    The Beregi House is one of the gems in the splendid row of palaces of the Szeged’s cityscape, which primarily is an extraordinary example of the brick architecture and Art Nouveau architectural school.
  • Twin Villas

    The dwelling house of two upper vocational school teachers on Lechner Square exemplifies excellently that the novel spirit of the Art Nouveau inspiringly influenced the attitude of the contemporary middle class.
  • Old Synagogue

    The nicely preserved monument built between 1837 and 843 was created by the Lipovszky brothers, Henrik and József.
  • Márer House
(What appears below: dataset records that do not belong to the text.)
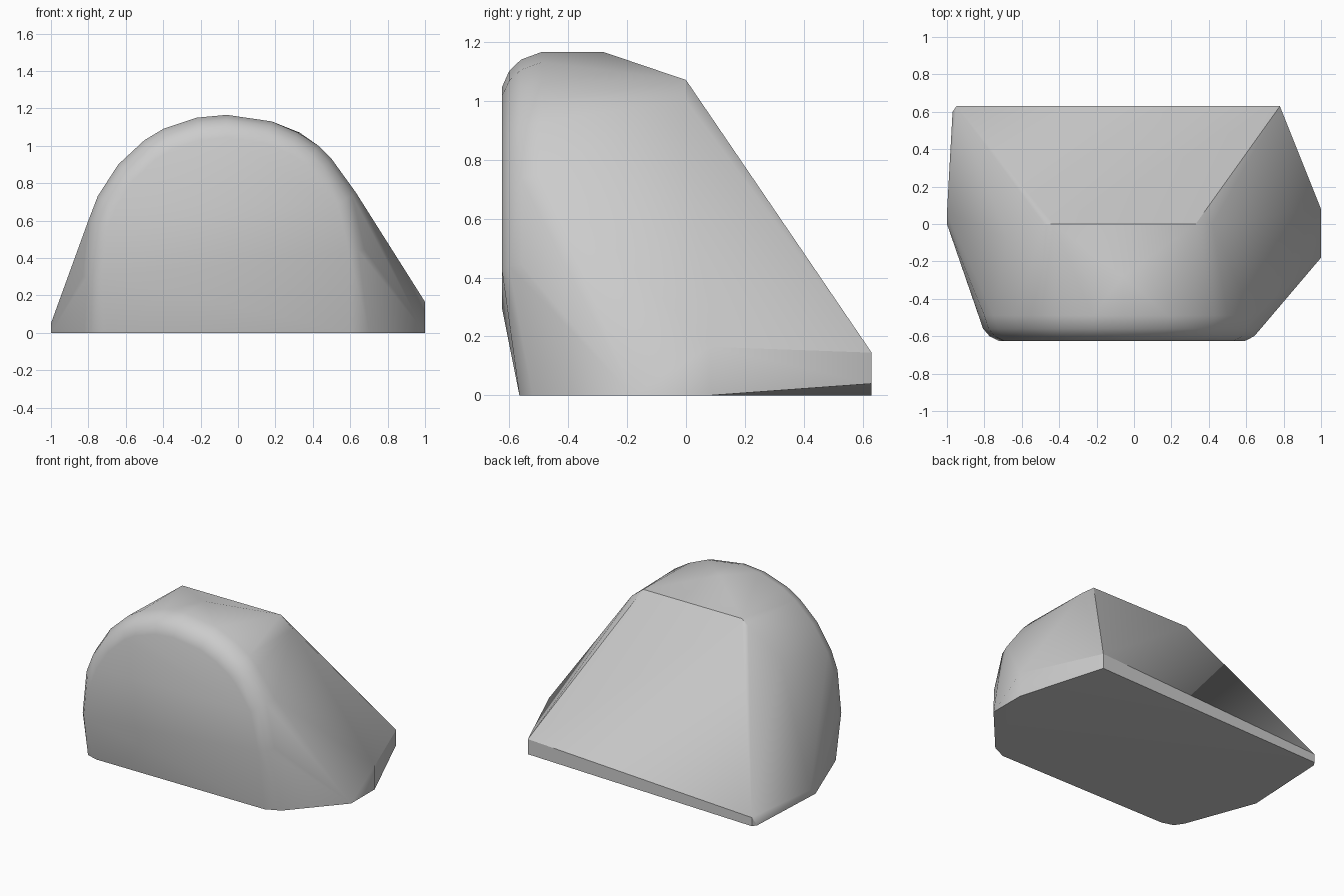
import bpy
import bmesh
from math import radians
from mathutils import Vector

cube = bpy.data.objects.get("Cube")
if cube:
    bpy.data.objects.remove(cube, do_unlink=True)

grey = bpy.data.materials.new("plain grey")
grey.use_nodes = True
grey.diffuse_color = (0.6, 0.6, 0.6, 1)
grey.node_tree.nodes["Principled BSDF"].inputs["Base Color"].default_value = grey.diffuse_color

# Arched outline of the front end, left to right as (x, z)
arch = [(-.83, .3), (-.8, .6), (-.75, .73), (-.64, .9), (-.5, 1.03), (-.4, 1.09),
        (-.22, 1.15), (-.06, 1.165), (.18, 1.13), (.32, 1.07), (.43, 1), (.5, .93),
        (.63, .75), (.7, .45)]

points = []
# Rounded front rim: the arch shrinks as it nears the front face
center = Vector((-.06, .3))
for y, scale in ((-.49, 1), (-.56, .97), (-.6, .925), (-.625, .86)):
    for x, z in arch:
        p = center + (Vector((x, z)) - center) * scale
        points.append((p.x, y, p.y))

# Front foot
points += [(-.82, -.48, 0), (-.78, -.54, 0), (-.7, -.565, 0),
           (.6, -.565, 0), (.7, -.52, 0)]
# Crown and upper edge of the back slope
points += [(-.06, -.28, 1.165), (-.43, 0, 1.07), (-.48, 0, 1.03),
           (.33, 0, 1.07), (.42, 0, 1)]
# Side corners
points += [(-.68, -.07, .83), (-1, 0, 0), (-1, .06, .05),
           (1, -.18, 0), (1, .08, 0), (1, .08, .165)]
# Back lip
points += [(.78, .63, .145), (.78, .63, .04), (-.95, .63, .06),
           (-.95, .63, 0), (-.97, .6, 0)]

# Wrap the sections in one convex skin
bm = bmesh.new()
for p in points:
    bm.verts.new(p)
hull = bmesh.ops.convex_hull(bm, input=bm.verts)
loose = [v for v in bm.verts if not v.link_faces]
bmesh.ops.delete(bm, geom=loose, context='VERTS')
bmesh.ops.recalc_face_normals(bm, faces=bm.faces)

mesh = bpy.data.meshes.new("wedge_block")
bm.to_mesh(mesh)
bm.free()
block = bpy.data.objects.new("wedge_block", mesh)
bpy.context.collection.objects.link(block)
mesh.materials.append(grey)

bpy.ops.object.select_all(action='DESELECT')
block.select_set(True)
bpy.context.view_layer.objects.active = block
bpy.ops.object.shade_smooth_by_angle(angle=radians(32))
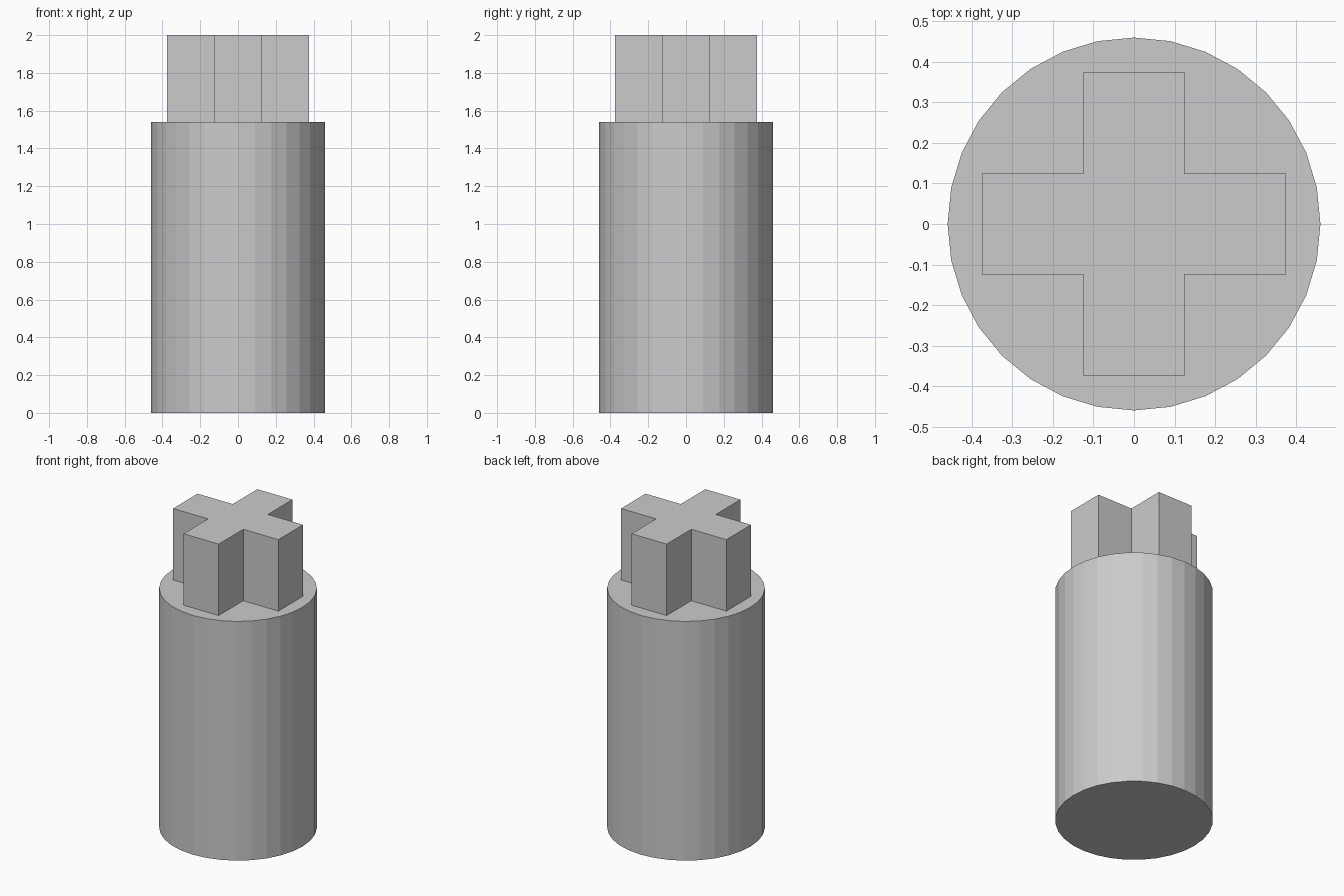
import bpy, bmesh
from math import cos, sin, tau

if "Cube" in bpy.data.objects:
    bpy.data.objects.remove(bpy.data.objects["Cube"])


def prism(name, outline, z0, z1):
    """Extrude a closed xy outline from z0 up to z1."""
    bm = bmesh.new()
    base = bm.faces.new([bm.verts.new((x, y, z0)) for x, y in outline])
    top = bmesh.ops.extrude_face_region(bm, geom=[base], use_keep_orig=True)
    verts = [g for g in top["geom"] if isinstance(g, bmesh.types.BMVert)]
    bmesh.ops.translate(bm, verts=verts, vec=(0, 0, z1 - z0))
    bmesh.ops.recalc_face_normals(bm, faces=bm.faces)
    mesh = bpy.data.meshes.new(name)
    bm.to_mesh(mesh)
    bm.free()
    obj = bpy.data.objects.new(name, mesh)
    bpy.context.collection.objects.link(obj)
    return obj


RADIUS, SIDES, SHOULDER = 0.46, 32, 1.54
ARM, HALF = 0.375, 0.125

# Round shaft, flat-shaded with 32 sides
circle = [(RADIUS * cos(tau * i / SIDES), RADIUS * sin(tau * i / SIDES))
          for i in range(SIDES)]
prism("shaft", circle, 0.0, SHOULDER)

# Cross-shaped stud: one arm's three corners turned through four quarters
cross = []
corners = [(ARM, -HALF), (ARM, HALF), (HALF, HALF)]
for _ in range(4):
    cross += corners
    corners = [(-y, x) for x, y in corners]
prism("cross_stud", cross, SHOULDER, 2.0)
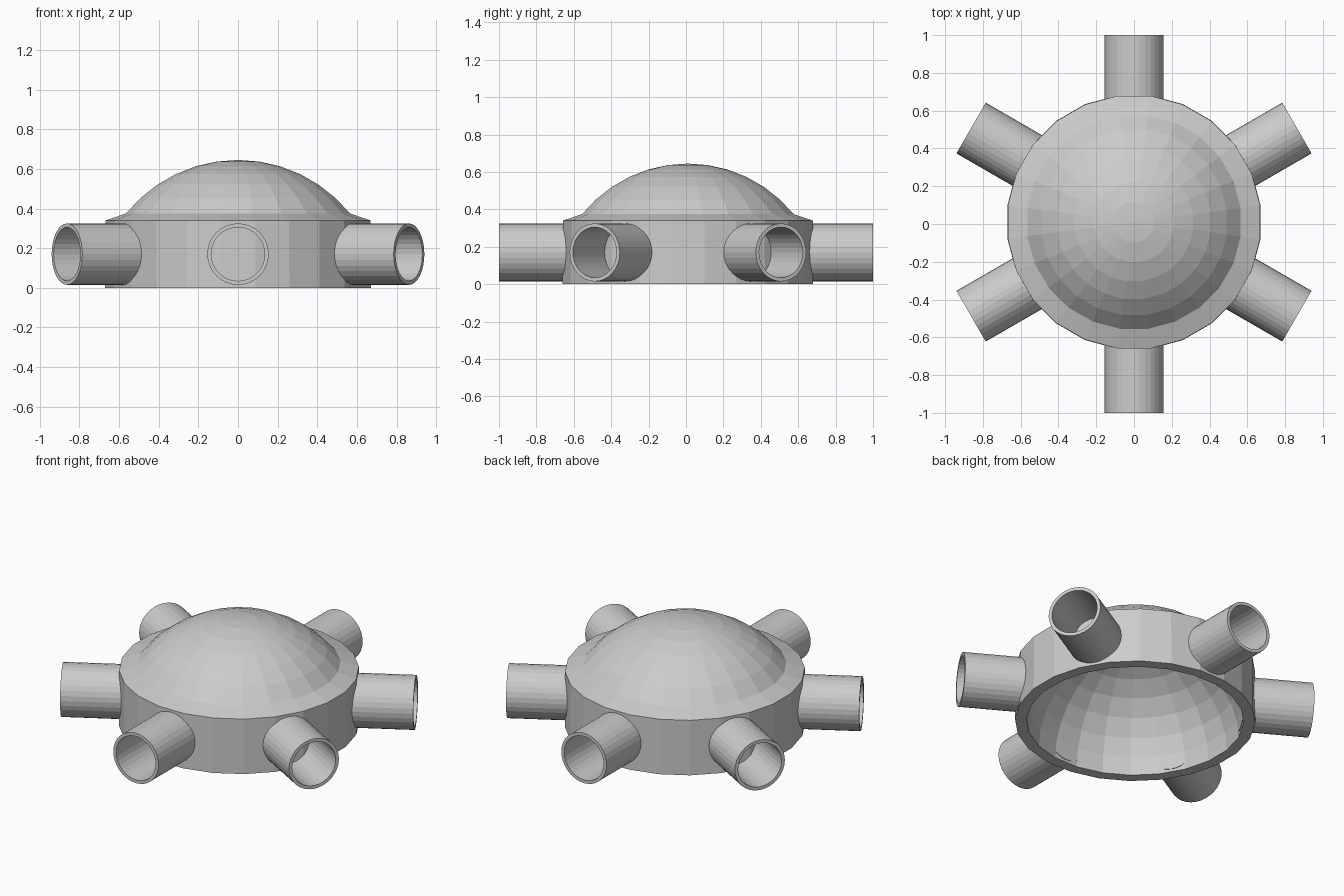
import bpy, math
from mathutils import Matrix

if "Cube" in bpy.data.objects:
    bpy.data.objects.remove(bpy.data.objects["Cube"])

CY = 0.01  # hub centre in y


def lathe(name, profile, sides, offset=0.0, closed=False):
    """Revolve (r, z) points around z; r = 0 makes a pole."""
    verts, faces, rings = [], [], []
    for r, z in profile:
        if r < 1e-6:
            rings.append([len(verts)] * sides)
            verts.append((0, 0, z))
        else:
            rings.append(list(range(len(verts), len(verts) + sides)))
            for i in range(sides):
                a = 2 * math.pi * (i + offset) / sides
                verts.append((r * math.cos(a), r * math.sin(a), z))
    pairs = list(zip(rings, rings[1:]))
    if closed:
        pairs.append((rings[-1], rings[0]))
    for a, b in pairs:
        for i in range(sides):
            j = (i + 1) % sides
            f = list(dict.fromkeys((a[i], a[j], b[j], b[i])))
            faces.append(f)
    me = bpy.data.meshes.new(name)
    me.from_pydata(verts, [], faces)
    ob = bpy.data.objects.new(name, me)
    bpy.context.collection.objects.link(ob)
    return ob


# Hollow hub: domed inside, rim, straight wall, sloped lip, shallow dome
N = 8
inner = [(0.61 * math.cos(t), 0.56 * math.sin(t))
         for t in (math.pi / 2 * (1 - i / N) for i in range(N))] + [(0.61, 0)]
inner[0] = (0, 0.56)
R, zc = 0.737, 0.645 - 0.737
edge = math.asin(0.57 / R)
dome = [(R * math.sin(edge * (1 - i / 6)), zc + R * math.cos(edge * (1 - i / 6)))
        for i in range(7)]
hub = lathe("domed_hub", inner + [(0.676, 0), (0.674, 0.34)] + dome, 24, 0.5)
hub.location.y = CY

# Six radial sockets, open outside and butting into the hub wall
for k in range(6):
    a = math.radians(30 + 60 * k)
    end = 0.996
    if k == 1:
        end = 1.0 - CY
    if k == 4:
        end = 1.0 + CY
    tube = lathe(f"socket_{k + 1}",
                 [(0.135, 0.60), (0.155, 0.60), (0.155, end), (0.135, end)],
                 32, 0, True)
    tube.data.transform(Matrix.Translation((0, CY, 0.17))
                        @ Matrix.Rotation(a, 4, 'Z')
                        @ Matrix.Rotation(math.pi / 2, 4, 'Y'))
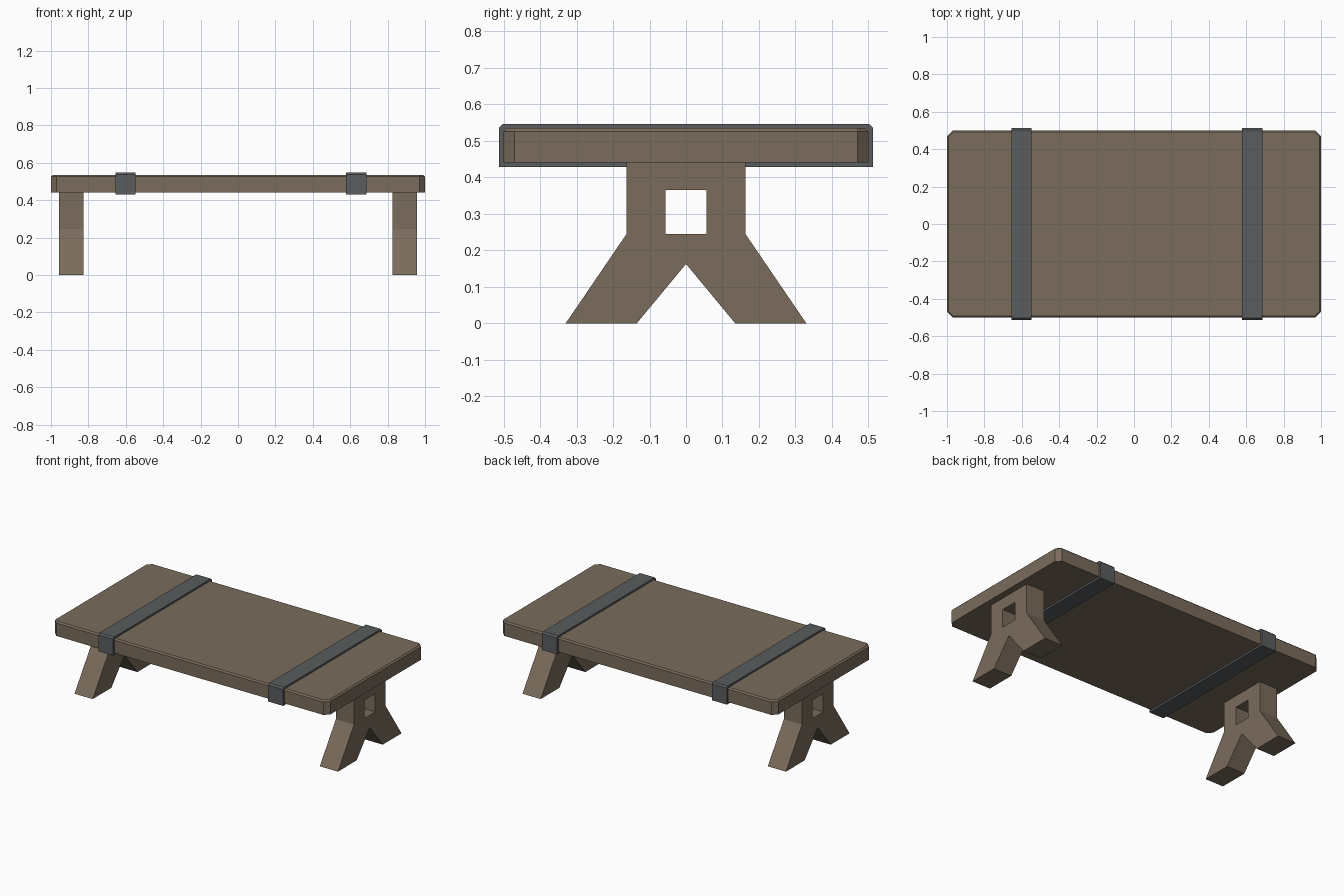
import bpy, bmesh
from mathutils import Vector

if "Cube" in bpy.data.objects:
    bpy.data.objects.remove(bpy.data.objects["Cube"])


def material(name, color):
    m = bpy.data.materials.new(name)
    m.diffuse_color = (*color, 1)
    m.use_nodes = True
    m.node_tree.nodes["Principled BSDF"].inputs["Base Color"].default_value = m.diffuse_color
    return m


WOOD = material("wood", (0.195, 0.15, 0.107))
IRON = material("iron", (0.10, 0.107, 0.112))


def prism(name, polys, depth, mat, top_bevel=0.0):
    """Join flat polygons into one sheet and extrude it by the depth vector."""
    bm = bmesh.new()
    for poly in polys:
        bm.faces.new([bm.verts.new(p) for p in poly])
    bmesh.ops.remove_doubles(bm, verts=bm.verts[:], dist=1e-5)
    res = bmesh.ops.extrude_face_region(bm, geom=bm.faces[:], use_keep_orig=True)
    moved = [g for g in res["geom"] if isinstance(g, bmesh.types.BMVert)]
    bmesh.ops.translate(bm, verts=moved, vec=Vector(depth))
    bmesh.ops.recalc_face_normals(bm, faces=bm.faces[:])
    if top_bevel:
        top = set(moved)
        edges = [e for e in bm.edges if all(v in top for v in e.verts)]
        bmesh.ops.bevel(bm, geom=edges, offset=top_bevel, segments=1,
                        profile=0.5, affect='EDGES')
    mesh = bpy.data.meshes.new(name)
    bm.to_mesh(mesh)
    bm.free()
    mesh.materials.append(mat)
    obj = bpy.data.objects.new(name, mesh)
    bpy.context.collection.objects.link(obj)
    return obj


# Table top: slab with clipped corners and a chamfered upper rim
c = 0.03
quarter = [(1, 0.5 - c), (1 - c, 0.5)]
outline = quarter + [(-x, y) for x, y in quarter[::-1]]
outline += [(-x, -y) for x, y in outline]
prism("table_top", [[(x, y, 0.441) for x, y in outline]], (0, 0, 0.094), WOOD, 0.009)

# Metal straps wrapped around the slab
band = [(-0.512, 0.429), (0.512, 0.429), (0.512, 0.537),
        (0.502, 0.547), (-0.502, 0.547), (-0.512, 0.537)]
for side, x0, x1 in (("left", -0.655, -0.548), ("right", 0.578, 0.687)):
    prism(side + "_strap", [[(x0, y, z) for y, z in band]], (x1 - x0, 0, 0), IRON)

# Trestle legs: half profile around the square hole, mirrored in y
T = 0.441
half = [
    [(0, 0.365), (0.056, 0.365), (0.163, T), (0, T)],
    [(0.056, 0.365), (0.056, 0.245), (0.163, 0.245), (0.163, T)],
    [(0, 0.163), (0.163, 0.245), (0.056, 0.245), (0, 0.245)],
    [(0, 0.163), (0.135, 0), (0.33, 0), (0.163, 0.245)],
]
for side, x0 in (("left", -0.957), ("right", 0.825)):
    polys = [[(x0, y, z) for y, z in p] for p in half]
    polys += [[(x0, -y, z) for y, z in p[::-1]] for p in half]
    prism(side + "_leg", polys, (0.132, 0, 0), WOOD)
    Owing to the playfulness, extravagant animation and asymmetry of the facade, this beautifully renovated building is a unique example of the geometric Art Nouveau.
  • Alsóvárosi Church

    The Franciscan church dedicated to Our Lady of the Snows and the cloister nearby are precious architectural heritages of Szeged.
  • Raichl House

    The architect’s palace in Szeged is larger and more imposingly executed, yet it is more modest in comparison with its counterpart in Subotica, failing to reach its outstanding unity of style and the elaboration of its details.
  • Upper Elementary Girls’ School (Tömörkény)

    It is a late Art Nouveau, 2-storey building in whose facade, formed as an arched ridge, the stylish and moderate application of brick-facing and striped ornaments deserves our attention.